In this case, the asteroid 4388 Jürgenstock has an apparent diameter that is only an iota larger than Sirius. The angular diameter of the asteroid is about 0.007 arc seconds (one arc second is 1/600 of the night sky), while the angled diameter of Sirius is 0.006 arc seconds. When the asteroid passes in front of Sirius, the star is briefly muted, perhaps completely, before lightening quickly. Sirius seems to blink slowly once.
Unfortunately, the path for this event is mostly over water. Based on maps from IOTA, occultation appears over clippings from Argentina and Chile, Panama, the head of Haiti and possibly Turks and Caicos. There remains a slight uncertainty in the timing that is expected to begin along its journey, which starts at 05:11 UTC and ends on Tuesday, February 19, at 05:26 UTC.

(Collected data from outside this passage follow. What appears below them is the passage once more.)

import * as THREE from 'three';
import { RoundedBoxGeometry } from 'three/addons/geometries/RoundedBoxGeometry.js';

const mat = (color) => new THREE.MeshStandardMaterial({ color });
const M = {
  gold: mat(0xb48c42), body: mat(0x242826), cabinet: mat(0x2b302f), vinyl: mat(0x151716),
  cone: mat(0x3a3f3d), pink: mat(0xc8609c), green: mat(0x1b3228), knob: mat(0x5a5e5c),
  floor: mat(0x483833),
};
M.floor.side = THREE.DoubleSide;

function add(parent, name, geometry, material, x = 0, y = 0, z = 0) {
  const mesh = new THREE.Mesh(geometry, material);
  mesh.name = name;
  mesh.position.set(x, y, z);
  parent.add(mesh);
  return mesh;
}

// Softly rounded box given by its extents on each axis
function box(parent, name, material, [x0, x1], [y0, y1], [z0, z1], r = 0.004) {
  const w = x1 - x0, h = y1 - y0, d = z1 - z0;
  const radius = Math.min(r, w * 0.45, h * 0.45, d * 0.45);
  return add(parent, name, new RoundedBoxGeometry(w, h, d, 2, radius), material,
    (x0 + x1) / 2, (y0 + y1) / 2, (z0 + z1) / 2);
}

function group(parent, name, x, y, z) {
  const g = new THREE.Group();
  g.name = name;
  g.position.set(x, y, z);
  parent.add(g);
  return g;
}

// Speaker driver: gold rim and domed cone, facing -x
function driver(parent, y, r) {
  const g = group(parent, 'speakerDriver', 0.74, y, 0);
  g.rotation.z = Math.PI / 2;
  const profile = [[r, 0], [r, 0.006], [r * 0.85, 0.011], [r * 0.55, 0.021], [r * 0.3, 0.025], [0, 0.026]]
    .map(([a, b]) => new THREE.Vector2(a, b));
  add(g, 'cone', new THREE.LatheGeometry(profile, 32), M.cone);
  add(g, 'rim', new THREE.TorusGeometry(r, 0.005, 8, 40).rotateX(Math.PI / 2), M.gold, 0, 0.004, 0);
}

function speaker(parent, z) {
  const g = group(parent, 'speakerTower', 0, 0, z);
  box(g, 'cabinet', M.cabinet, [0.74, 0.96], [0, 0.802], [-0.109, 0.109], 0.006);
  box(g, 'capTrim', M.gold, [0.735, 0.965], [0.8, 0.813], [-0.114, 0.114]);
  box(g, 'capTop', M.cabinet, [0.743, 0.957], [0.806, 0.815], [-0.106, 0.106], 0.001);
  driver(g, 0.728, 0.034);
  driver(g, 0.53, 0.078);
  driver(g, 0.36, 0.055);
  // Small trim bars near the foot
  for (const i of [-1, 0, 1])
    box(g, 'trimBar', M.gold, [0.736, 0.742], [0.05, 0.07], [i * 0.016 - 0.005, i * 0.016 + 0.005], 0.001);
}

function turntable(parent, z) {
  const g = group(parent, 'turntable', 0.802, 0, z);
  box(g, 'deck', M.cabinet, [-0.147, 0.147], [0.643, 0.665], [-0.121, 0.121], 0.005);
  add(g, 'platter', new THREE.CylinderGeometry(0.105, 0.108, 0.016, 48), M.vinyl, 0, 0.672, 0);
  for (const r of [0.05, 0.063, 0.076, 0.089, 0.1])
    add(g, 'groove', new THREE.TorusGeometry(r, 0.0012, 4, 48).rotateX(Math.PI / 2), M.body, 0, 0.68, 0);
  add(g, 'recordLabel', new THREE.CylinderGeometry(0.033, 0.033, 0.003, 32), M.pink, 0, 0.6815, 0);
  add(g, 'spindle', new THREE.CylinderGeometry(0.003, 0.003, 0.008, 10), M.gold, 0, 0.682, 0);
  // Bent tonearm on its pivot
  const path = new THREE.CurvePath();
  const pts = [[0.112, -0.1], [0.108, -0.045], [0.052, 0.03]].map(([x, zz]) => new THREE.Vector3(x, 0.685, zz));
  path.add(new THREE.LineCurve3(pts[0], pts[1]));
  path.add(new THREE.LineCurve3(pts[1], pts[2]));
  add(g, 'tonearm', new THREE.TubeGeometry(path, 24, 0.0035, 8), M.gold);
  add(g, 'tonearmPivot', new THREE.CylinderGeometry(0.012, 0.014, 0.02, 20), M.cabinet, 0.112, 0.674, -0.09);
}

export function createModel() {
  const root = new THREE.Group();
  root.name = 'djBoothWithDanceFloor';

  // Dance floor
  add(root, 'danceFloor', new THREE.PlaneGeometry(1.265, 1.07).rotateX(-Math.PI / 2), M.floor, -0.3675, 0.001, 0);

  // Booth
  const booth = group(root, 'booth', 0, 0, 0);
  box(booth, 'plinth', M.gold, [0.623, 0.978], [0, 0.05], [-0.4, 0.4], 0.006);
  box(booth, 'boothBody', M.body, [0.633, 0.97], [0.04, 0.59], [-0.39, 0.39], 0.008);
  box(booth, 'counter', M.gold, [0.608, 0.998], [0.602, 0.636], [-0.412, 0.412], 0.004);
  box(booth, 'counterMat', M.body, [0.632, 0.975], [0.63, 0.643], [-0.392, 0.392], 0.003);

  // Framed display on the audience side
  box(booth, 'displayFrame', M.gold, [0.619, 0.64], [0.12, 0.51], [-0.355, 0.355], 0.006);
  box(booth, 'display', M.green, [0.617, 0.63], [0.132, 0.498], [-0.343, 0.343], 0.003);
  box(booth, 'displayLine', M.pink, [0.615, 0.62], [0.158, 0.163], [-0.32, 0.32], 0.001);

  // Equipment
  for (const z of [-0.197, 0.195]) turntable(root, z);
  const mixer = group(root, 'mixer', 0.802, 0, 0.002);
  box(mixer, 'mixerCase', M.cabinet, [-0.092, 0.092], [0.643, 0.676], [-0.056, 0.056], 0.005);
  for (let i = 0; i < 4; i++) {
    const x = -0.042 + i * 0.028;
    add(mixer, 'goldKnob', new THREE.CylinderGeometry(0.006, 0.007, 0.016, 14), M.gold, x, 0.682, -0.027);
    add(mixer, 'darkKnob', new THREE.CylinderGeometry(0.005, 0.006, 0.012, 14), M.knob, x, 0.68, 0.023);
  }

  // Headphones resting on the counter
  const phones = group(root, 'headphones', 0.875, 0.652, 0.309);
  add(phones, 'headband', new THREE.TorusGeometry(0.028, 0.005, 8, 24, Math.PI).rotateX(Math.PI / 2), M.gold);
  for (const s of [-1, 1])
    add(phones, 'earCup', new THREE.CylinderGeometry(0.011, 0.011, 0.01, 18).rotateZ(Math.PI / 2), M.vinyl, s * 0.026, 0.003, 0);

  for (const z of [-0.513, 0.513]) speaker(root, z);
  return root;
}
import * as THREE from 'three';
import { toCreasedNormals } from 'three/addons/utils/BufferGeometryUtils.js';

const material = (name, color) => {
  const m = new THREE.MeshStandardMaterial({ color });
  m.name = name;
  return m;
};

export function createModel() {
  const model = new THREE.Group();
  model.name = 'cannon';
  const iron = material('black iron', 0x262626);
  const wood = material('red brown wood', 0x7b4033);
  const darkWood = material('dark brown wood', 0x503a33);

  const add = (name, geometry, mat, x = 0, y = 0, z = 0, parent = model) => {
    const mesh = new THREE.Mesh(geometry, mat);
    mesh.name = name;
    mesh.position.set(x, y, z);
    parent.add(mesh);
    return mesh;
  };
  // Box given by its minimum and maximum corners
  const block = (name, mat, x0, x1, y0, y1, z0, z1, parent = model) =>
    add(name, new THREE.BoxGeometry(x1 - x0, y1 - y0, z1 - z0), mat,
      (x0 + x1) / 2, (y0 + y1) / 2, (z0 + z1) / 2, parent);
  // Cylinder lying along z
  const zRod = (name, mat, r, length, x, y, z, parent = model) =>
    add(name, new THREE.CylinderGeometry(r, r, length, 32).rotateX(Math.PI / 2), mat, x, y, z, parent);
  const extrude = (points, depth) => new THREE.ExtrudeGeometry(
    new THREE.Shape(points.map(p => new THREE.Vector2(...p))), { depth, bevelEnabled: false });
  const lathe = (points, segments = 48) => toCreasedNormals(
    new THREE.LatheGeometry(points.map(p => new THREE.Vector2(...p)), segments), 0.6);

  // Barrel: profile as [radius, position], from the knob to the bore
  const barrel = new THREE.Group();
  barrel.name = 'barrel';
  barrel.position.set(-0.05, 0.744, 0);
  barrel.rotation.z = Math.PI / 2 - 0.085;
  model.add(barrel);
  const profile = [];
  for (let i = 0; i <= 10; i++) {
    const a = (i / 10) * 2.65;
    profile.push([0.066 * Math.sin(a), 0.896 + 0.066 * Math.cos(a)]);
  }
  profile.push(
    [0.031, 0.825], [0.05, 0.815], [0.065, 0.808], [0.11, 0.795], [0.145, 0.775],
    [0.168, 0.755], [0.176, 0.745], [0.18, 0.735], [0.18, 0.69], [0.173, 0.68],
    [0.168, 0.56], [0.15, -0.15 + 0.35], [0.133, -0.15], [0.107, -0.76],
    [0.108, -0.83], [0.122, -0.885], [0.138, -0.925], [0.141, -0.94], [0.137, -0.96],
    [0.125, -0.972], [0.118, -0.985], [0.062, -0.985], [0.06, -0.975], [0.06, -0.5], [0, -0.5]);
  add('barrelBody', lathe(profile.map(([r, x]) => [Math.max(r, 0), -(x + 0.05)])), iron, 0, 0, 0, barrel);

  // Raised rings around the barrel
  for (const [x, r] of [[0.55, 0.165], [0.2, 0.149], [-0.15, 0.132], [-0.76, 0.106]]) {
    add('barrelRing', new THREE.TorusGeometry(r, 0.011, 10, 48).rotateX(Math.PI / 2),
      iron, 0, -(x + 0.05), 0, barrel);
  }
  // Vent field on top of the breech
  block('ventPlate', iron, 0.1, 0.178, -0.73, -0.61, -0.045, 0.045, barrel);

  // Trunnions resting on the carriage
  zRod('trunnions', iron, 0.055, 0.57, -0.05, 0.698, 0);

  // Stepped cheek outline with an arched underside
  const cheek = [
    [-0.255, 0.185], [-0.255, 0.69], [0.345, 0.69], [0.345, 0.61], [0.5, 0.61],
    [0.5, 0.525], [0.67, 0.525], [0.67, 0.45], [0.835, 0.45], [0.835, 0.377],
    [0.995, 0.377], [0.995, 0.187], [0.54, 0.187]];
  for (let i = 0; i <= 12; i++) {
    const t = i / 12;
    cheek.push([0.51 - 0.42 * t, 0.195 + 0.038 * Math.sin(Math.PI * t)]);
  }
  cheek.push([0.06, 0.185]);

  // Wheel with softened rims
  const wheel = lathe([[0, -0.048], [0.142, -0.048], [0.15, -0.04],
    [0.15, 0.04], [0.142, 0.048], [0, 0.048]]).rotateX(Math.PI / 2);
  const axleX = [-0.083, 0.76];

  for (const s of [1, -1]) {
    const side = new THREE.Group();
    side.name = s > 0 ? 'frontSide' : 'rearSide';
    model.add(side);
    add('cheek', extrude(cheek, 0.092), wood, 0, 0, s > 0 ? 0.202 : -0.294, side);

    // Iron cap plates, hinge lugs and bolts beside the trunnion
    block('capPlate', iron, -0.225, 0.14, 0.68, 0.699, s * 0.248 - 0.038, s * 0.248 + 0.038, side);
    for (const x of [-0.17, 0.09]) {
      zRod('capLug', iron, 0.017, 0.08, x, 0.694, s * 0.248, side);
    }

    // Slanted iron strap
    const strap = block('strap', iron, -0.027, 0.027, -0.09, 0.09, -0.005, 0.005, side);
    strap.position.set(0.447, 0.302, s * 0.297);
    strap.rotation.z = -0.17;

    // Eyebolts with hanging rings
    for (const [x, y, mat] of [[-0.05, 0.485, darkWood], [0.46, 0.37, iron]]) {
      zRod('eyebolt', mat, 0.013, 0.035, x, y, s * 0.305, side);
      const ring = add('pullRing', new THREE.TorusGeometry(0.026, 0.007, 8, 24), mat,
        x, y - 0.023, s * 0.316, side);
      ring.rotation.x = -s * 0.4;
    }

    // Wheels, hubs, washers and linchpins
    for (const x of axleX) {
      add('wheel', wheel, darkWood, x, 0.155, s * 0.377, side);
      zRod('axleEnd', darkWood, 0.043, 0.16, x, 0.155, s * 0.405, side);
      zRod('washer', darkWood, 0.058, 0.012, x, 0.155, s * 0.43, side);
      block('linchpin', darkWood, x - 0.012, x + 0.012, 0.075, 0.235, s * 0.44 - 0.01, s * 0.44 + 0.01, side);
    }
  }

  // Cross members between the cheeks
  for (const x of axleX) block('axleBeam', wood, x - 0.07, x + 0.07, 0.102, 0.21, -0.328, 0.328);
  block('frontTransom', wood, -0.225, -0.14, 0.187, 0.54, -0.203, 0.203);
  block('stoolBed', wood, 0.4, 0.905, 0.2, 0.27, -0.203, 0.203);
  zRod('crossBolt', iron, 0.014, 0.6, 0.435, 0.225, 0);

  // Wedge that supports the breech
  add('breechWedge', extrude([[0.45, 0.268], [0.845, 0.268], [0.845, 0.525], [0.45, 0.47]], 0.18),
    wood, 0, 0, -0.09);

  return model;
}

With a diameter of 4.7 km asteroid belt object was discovered in 1964 by an astronomer who – you guessed it – Jürgen Stock. This covering should give astronomers a rare opportunity to better characterize the dimensions of the asteroid. It is likely to have an irregular shape and further contribute to the uncertainty of how far it will block the light from Sirius.